Records drawn from a dataset
--------------------
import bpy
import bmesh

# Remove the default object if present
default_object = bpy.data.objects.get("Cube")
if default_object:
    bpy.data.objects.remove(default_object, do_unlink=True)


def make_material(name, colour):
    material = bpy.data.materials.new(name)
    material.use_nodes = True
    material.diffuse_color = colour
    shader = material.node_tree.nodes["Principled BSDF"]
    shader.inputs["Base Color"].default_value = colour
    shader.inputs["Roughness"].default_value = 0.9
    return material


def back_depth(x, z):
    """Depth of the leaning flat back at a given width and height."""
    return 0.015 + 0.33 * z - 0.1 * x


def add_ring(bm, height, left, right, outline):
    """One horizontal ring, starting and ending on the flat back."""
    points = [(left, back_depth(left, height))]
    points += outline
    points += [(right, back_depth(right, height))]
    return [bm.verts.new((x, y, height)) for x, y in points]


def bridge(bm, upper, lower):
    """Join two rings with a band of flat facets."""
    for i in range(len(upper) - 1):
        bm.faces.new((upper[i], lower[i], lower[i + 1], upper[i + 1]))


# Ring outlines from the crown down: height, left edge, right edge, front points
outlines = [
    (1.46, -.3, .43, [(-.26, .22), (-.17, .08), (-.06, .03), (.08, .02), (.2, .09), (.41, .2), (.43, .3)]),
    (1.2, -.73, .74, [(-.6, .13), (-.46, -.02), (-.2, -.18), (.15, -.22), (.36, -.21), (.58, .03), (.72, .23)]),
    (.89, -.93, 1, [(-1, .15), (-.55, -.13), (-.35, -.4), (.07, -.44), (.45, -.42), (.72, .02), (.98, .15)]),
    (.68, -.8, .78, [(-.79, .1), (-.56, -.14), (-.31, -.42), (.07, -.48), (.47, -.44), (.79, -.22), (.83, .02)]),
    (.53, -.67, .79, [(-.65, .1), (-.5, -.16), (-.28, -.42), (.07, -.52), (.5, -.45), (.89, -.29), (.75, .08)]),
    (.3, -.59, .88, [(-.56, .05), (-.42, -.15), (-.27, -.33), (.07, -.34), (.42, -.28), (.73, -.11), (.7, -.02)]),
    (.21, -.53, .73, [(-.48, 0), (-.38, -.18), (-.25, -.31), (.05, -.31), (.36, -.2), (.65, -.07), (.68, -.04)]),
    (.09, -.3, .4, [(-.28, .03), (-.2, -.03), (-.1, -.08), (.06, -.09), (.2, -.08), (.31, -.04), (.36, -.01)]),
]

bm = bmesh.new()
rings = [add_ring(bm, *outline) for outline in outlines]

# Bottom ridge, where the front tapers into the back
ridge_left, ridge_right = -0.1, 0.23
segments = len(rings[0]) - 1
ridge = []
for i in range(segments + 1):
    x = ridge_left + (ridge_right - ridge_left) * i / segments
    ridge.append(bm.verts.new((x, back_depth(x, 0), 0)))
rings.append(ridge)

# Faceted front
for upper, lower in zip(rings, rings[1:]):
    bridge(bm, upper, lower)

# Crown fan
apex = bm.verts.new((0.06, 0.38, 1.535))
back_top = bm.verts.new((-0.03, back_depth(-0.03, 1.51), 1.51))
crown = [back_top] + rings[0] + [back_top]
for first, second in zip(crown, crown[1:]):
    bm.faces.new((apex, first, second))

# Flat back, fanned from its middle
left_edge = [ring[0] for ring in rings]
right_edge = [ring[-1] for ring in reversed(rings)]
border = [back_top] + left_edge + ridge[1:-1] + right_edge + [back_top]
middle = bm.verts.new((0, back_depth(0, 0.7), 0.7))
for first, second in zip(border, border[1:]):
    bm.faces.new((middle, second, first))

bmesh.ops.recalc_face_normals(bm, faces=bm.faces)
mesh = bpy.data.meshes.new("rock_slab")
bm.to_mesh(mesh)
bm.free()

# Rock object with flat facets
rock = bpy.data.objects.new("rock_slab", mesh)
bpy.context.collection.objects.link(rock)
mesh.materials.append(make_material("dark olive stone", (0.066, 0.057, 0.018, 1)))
--------------------
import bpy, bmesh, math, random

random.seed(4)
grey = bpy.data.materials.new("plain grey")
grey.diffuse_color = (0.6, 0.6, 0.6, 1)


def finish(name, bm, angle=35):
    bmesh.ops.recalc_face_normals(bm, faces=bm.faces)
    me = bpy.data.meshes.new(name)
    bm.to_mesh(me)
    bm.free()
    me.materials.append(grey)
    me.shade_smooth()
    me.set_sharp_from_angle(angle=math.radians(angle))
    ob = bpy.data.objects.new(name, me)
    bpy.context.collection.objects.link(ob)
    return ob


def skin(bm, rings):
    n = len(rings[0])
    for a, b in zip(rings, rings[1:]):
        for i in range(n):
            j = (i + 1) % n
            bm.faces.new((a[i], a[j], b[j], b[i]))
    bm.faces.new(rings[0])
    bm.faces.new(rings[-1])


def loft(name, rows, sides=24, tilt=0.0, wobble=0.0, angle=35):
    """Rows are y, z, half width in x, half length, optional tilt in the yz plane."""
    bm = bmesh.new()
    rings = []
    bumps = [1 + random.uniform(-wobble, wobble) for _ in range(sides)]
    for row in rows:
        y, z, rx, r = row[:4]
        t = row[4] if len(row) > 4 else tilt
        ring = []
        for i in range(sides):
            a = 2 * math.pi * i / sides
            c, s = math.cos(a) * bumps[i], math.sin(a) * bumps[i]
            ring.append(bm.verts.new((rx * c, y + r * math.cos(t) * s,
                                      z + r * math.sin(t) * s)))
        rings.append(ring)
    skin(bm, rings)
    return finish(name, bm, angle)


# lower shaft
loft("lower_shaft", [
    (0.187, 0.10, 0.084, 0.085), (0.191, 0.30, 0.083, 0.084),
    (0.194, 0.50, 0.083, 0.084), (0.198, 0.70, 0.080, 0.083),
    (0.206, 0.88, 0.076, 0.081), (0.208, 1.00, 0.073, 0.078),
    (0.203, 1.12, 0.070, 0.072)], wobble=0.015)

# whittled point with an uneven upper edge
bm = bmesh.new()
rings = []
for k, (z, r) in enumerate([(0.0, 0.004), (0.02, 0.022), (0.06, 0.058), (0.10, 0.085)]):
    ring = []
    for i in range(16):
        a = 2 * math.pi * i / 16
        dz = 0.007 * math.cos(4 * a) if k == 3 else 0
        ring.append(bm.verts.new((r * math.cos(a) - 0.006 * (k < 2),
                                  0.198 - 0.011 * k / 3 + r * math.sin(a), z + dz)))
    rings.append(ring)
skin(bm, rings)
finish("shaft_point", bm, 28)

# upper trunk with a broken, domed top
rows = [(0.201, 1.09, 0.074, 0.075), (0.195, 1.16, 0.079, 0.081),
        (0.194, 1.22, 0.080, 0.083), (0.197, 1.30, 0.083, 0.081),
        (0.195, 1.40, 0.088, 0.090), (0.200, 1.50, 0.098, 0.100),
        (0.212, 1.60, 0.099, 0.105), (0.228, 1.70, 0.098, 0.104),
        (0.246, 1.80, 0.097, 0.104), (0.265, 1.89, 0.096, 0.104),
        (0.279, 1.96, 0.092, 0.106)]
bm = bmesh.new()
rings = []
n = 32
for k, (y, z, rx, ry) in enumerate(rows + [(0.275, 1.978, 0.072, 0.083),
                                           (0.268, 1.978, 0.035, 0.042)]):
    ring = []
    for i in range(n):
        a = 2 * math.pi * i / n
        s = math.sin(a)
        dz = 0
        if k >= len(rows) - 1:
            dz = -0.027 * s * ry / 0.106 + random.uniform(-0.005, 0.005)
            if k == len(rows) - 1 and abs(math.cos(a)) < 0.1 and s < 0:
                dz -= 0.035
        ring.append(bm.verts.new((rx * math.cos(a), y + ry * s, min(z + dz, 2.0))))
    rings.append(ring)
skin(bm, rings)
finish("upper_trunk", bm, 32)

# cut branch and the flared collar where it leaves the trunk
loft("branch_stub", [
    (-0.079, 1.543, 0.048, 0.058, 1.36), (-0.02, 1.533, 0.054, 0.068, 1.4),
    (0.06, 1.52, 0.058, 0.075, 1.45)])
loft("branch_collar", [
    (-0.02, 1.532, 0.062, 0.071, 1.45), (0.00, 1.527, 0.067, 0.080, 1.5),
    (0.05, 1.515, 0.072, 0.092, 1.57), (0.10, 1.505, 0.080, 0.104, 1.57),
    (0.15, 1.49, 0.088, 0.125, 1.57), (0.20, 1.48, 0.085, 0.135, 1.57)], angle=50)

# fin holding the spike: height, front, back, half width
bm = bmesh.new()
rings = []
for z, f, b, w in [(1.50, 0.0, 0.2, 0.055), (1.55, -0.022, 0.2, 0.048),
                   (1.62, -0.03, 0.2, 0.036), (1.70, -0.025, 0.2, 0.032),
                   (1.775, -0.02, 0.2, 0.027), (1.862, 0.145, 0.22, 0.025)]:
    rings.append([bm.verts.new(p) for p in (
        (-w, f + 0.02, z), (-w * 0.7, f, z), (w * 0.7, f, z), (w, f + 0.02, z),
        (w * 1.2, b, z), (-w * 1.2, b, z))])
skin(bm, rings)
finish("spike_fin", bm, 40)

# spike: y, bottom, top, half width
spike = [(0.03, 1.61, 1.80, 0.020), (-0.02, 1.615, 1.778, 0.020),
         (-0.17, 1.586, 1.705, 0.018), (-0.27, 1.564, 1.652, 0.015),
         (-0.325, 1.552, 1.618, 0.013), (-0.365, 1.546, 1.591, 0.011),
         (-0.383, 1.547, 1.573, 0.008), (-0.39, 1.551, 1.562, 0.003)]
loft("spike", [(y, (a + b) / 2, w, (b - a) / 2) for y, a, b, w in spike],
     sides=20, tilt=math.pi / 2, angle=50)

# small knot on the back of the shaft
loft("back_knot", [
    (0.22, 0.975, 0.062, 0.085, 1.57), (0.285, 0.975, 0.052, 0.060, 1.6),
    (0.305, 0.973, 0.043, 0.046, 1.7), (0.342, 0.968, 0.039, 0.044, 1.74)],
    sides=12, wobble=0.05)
--------------------
Indicate how many lines in the records above contain the word "border", giving only the number.

2